His words sizzled through the distance between them. “Dammit, I don’t need you all freaked out”? Did he actually just say that? Her sensitive, non-cursing Billy? How had she somehow become a target because she wanted to make sure he was OK? She took a deep breath, feeling the edges of her own anger. “I know you and Jake were friends. I’m your wife; you can talk to me about anything.”
“Val, don’t try some analyst crap on me. You don’t understand. Let’s leave it at that.”
She nodded silently. Billy was right, she didn’t understand. How could she ever know what her husband was feeling right now? How could she understand his loss and fear? He knew the men who had killed Jake were jubilant at the life they had ended, and were trying to kill more of Billy’s soldiers, trying to kill Billy himself. Every day he went beyond the wire, he was facing that nameless irrationality, that hatred of complete strangers. And every day he was aware that Jake Smalls was gone. Val had searched the Internet after getting Bernie’s message, trying to find out what to say to a soldier who had lost a buddy, and had been unable to find anything. Her sister Lucy gave her some phones numbers she’d gotten from her own redeployment briefs before Jim’s return, Military One Source, Military Family Life consultants, and Val vowed to call them first thing in the morning.

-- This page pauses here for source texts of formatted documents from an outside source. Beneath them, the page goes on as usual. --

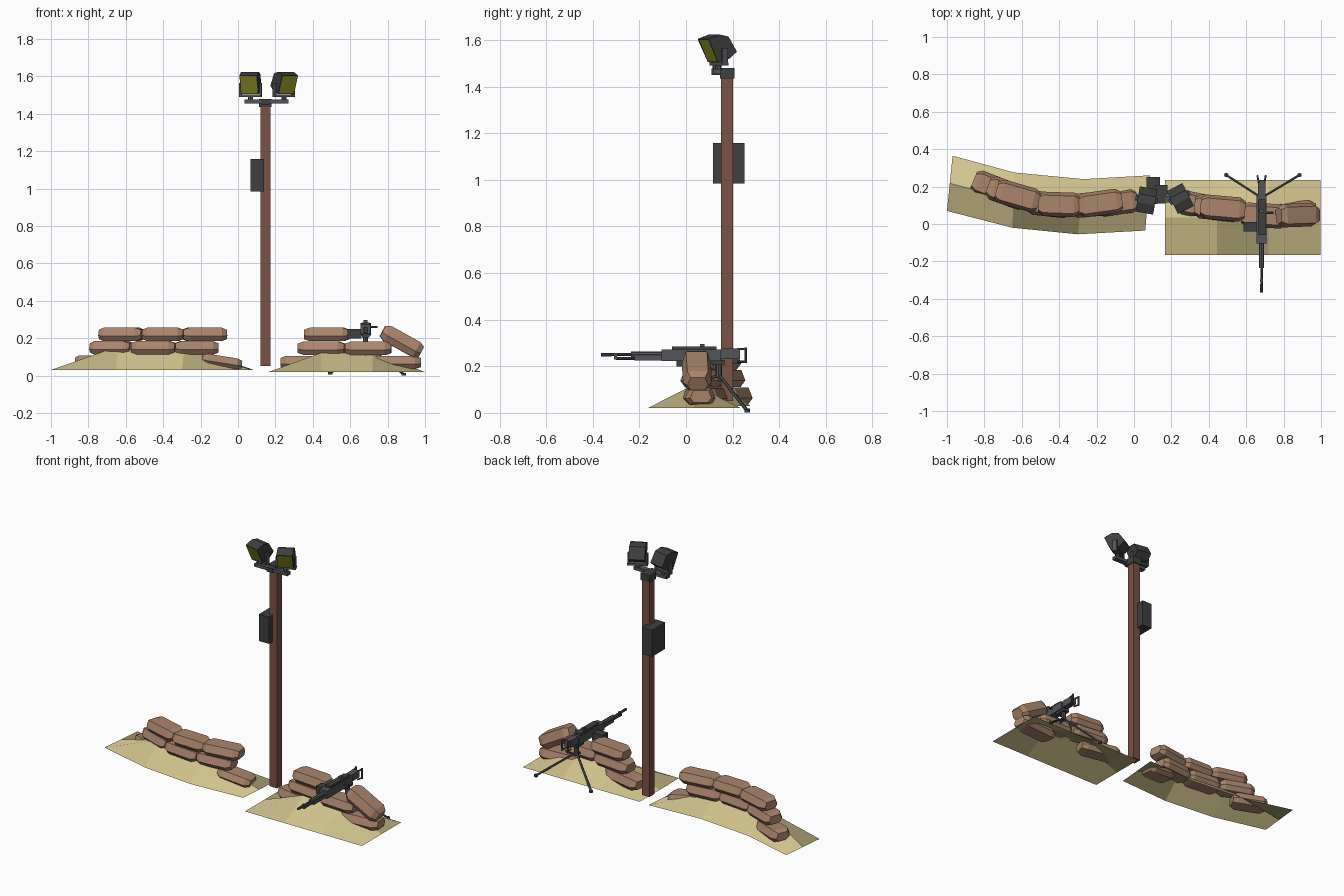
import bpy
from math import radians
from mathutils import Vector

if "Cube" in bpy.data.objects:
    bpy.data.objects.remove(bpy.data.objects["Cube"])


def material(name, rgb):
    m = bpy.data.materials.new(name)
    m.diffuse_color = (*rgb, 1)
    m.use_nodes = True
    m.node_tree.nodes["Principled BSDF"].inputs["Base Color"].default_value = m.diffuse_color
    return m


BAG = material("burlap", (0.40, 0.235, 0.15))
SAND = material("sand", (0.64, 0.55, 0.27))
WOOD = material("wood", (0.20, 0.085, 0.06))
DARK = material("dark_metal", (0.05, 0.05, 0.052))
STEEL = material("gun_metal", (0.085, 0.09, 0.10))
LENS = material("lens", (0.27, 0.27, 0.02))


def mesh(name, verts, faces, mat, loc=(0, 0, 0), rot=(0, 0, 0)):
    me = bpy.data.meshes.new(name)
    me.from_pydata(verts, [], faces)
    me.materials.append(mat)
    ob = bpy.data.objects.new(name, me)
    bpy.context.collection.objects.link(ob)
    ob.location = loc
    ob.rotation_euler = [radians(a) for a in rot]
    return ob


def loft(name, rings, mat, **kw):
    """Skin a list of equal rings and cap both ends."""
    n = len(rings[0])
    verts = [v for r in rings for v in r]
    faces = [(i * n + j, i * n + (j + 1) % n, (i + 1) * n + (j + 1) % n, (i + 1) * n + j)
             for i in range(len(rings) - 1) for j in range(n)]
    faces += [tuple(range(n))[::-1], tuple(range(len(verts) - n, len(verts)))]
    return mesh(name, verts, faces, mat, **kw)


def box(name, x, y, z, mat):
    """Box from (min, max) pairs."""
    rings = [[(a, y[0], z[0]), (a, y[1], z[0]), (a, y[1], z[1]), (a, y[0], z[1])] for a in x]
    return loft(name, rings, mat)


def rod(name, a, b, r, mat, sides=8):
    a, b = Vector(a), Vector(b)
    bpy.ops.mesh.primitive_cylinder_add(vertices=sides, radius=r, depth=(b - a).length,
                                        location=(a + b) / 2,
                                        rotation=(b - a).to_track_quat('Z', 'Y').to_euler())
    ob = bpy.context.object
    ob.name = name
    ob.data.materials.append(mat)
    return ob


# Sand mounds: open sheets with a ridge that fades out at both ends
def mound(name, front, back, base, ridge):
    verts, faces = [], []
    for i, (f, b) in enumerate(zip(front, back)):
        top = ridge if i in (1, 2) else base
        verts += [(*f, base), ((f[0] + b[0]) / 2, (f[1] + b[1]) / 2, top), (*b, base)]
    for i in range(3):
        for j in range(2):
            k = i * 3 + j
            faces.append((k, k + 3, k + 4, k + 1))
    mesh(name, verts, faces, SAND)


mound("left_mound", [(-1, .07), (-.65, -.02), (-.3, -.055), (.06, -.035)],
      [(-.97, .365), (-.64, .275), (-.27, .24), (.085, .26)], .03, .155)
xs = (.165, .445, .72, .998)
mound("right_mound", [(x, -.165) for x in xs], [(x, .235) for x in xs], .02, .122)


# Sandbags: six-sided section with pinched ends
def bag(name, x, y, z, length, yaw=0, tilt=0, h=.072, w=.13):
    section = [(-.34, -.5), (.34, -.5), (.5, -.12), (.36, .5), (-.36, .5), (-.5, -.12)]
    rings = [[(t * length, p * w * s, q * h * s) for p, q in section]
             for t, s in ((-.5, .7), (-.37, 1), (.37, 1), (.5, .7))]
    loft(name, rings, BAG, loc=(x, y, z), rot=(0, tilt, yaw))


bags = [
    # left wall: top, middle, bottom rows
    (-.622, .150, .220, .235, -16), (-.402, .105, .220, .22, -2), (-.18, .112, .220, .235, 8),
    (-.675, .165, .148, .225, -20), (-.452, .105, .148, .235, -6), (-.222, .105, .148, .23, 5),
    (-.755, .195, .072, .22, -22), (-.09, .115, .074, .215, 8, 9, .06),
    # right wall: top, middle, bottom rows and the slumped end bag
    (.475, .085, .220, .24, -5), (.447, .085, .146, .25, -6), (.697, .045, .146, .245, -3),
    (.365, .095, .070, .265, -12), (.843, .055, .070, .265, 4),
    (.876, .047, .182, .235, 2, 29, .09, .125),
]
for i, b in enumerate(bags):
    bag(f"sandbag_{i + 1}", *b)

# Lamp post, cap, cross arm and fuse box
box("pole", (.12, .173), (.15, .202), (.05, 1.44), WOOD)
box("pole_cap", (.113, .18), (.145, .208), (1.435, 1.48), DARK)
box("cross_arm", (.035, .27), (.115, .15), (1.455, 1.475), STEEL)
box("arm_bracket", (.125, .168), (.11, .16), (1.45, 1.478), DARK)
box("fuse_box", (.068, .14), (.115, .25), (.985, 1.157), DARK)


# Floodlights, tipped down and turned outwards, each on a yoke
def floodlight(side, x, y, yaw):
    prof = [(-.07, .045), (-.02, .064), (.025, .055), (.066, -.01), (.03, -.04), (-.025, -.055)]
    loc = (x, y, 1.56)
    rings = [[(s * .048, p, q) for p, q in prof] for s in (-1, 1)]
    loft(side + "_lamp_housing", rings, DARK, loc=loc, rot=(0, 0, yaw))
    mesh(side + "_lamp_lens", [(-.044, -.0705, .041), (.044, -.0705, .041),
                               (.044, -.0285, -.052), (-.044, -.0285, -.052)],
         [(0, 3, 2, 1)], LENS, loc=loc, rot=(0, 0, yaw))
    parts = [box(side + "_yoke_base", (-.06, .06), (-.012, .02), (-.07, -.057), STEEL)]
    for s in (-1, 1):
        lo, hi = sorted((s * .05, s * .06))
        parts.append(box(side + "_yoke_arm", (lo, hi), (-.01, .018), (-.06, .005), STEEL))
    for p in parts:
        p.location = loc
        p.rotation_euler.z = radians(yaw)
    rod(side + "_lamp_stem", (x, y, 1.47), (x, y, 1.495), .014, STEEL)


floodlight("left", .067, .128, -10)
floodlight("right", .246, .138, 27)

# Machine gun: barrel, receiver, feed and grips
GX = .682


def gun_box(name, half, y, z, mat=STEEL):
    box(name, (GX - half, GX + half), y, z, mat)


def gun_rod(name, y, z, r):
    rod(name, (GX, y[0], z), (GX, y[1], z), r, STEEL)


gun_rod("flash_hider", (-.365, -.32), .25, .008)
gun_rod("barrel", (-.33, -.1), .25, .0065)
gun_rod("gas_tube", (-.30, -.2), .233, .006)
gun_box("gas_block", .008, (-.31, -.295), (.23, .258))
gun_rod("barrel_jacket", (-.235, -.1), .25, .014)
gun_box("handguard", .014, (-.22, -.1), (.225, .245))
gun_box("receiver", .027, (-.105, .15), (.222, .272))
gun_box("top_cover", .02, (-.06, .13), (.27, .285), DARK)
gun_box("rear_body", .02, (.15, .232), (.232, .276))
gun_box("rear_sight", .01, (.06, .08), (.284, .296))
box("ammo_box", (.585, .66), (-.04, .012), (.198, .25), DARK)
rod("charging_handle", (GX + .02, .06, .26), (GX + .063, .06, .26), .006, STEEL)
for s in (-1, 1):
    gx = GX + s * .022
    rod("spade_grip", (gx, .256, .215), (gx, .256, .28), .006, STEEL)
    for z in (.22, .274):
        rod("grip_arm", (gx * .7 + GX * .3, .22, z), (gx, .258, z), .005, STEEL)

# Tripod
rod("tripod_neck", (GX, .14, .15), (GX, .14, .23), .014, STEEL)
gun_box("cradle", .02, (.09, .165), (.205, .226), DARK)
for name, foot in (("left_leg", (.493, .262, .012)), ("right_leg", (.885, .262, .008)),
                   ("front_leg", (GX, .02, .105))):
    rod(name, (GX, .14, .165), foot, .007, STEEL, 6)
    rod(name + "_foot", Vector(foot) + Vector((0, 0, .006)), Vector(foot) - Vector((0, 0, .007)), .012, STEEL)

“You’re right, Billy, I can’t understand. But I’m here for you, just tell me you know that, OK?” She waited for him to strike out again, and if he needed to yell at someone, to rail against the death of his friend, Val would take it gladly.
Instead there was silence. Then she heard him take a ragged breath. The sound of Billy desperately trying not to cry made Val press her hand against her mouth.
“Yeah, I know,” he finally said. “I gotta go.”
“I love you-” she began and heard a grunt in reply before the phone went dead.
Val couldn’t remember the last time she had prayed, but she had a feeling no one upstairs was going to hold that against her; what were prayers for if not for the waiting wives of deployed soldiers? She thought of Billy, she thought of the weight he was carrying, the weight of Jake Smalls added to his Kevlar, his gun, his gear, his boots. She wondered about the other accumulated tragedies he had never told her about, all the losses becoming rocky and hard, like splinters rough and rubbing against the soft inside of the man she adored.
But Val knew she was strong enough to deal with his anger, to deal with his guilt, to deal with whatever he was bringing back with him. “Please bring him home,” Val whispered into her pillow. She said those words over and over again, losing the beginning and the end, until just the word “home” played in her mind, the most potent prayer she could think of, until she prayed herself to sleep.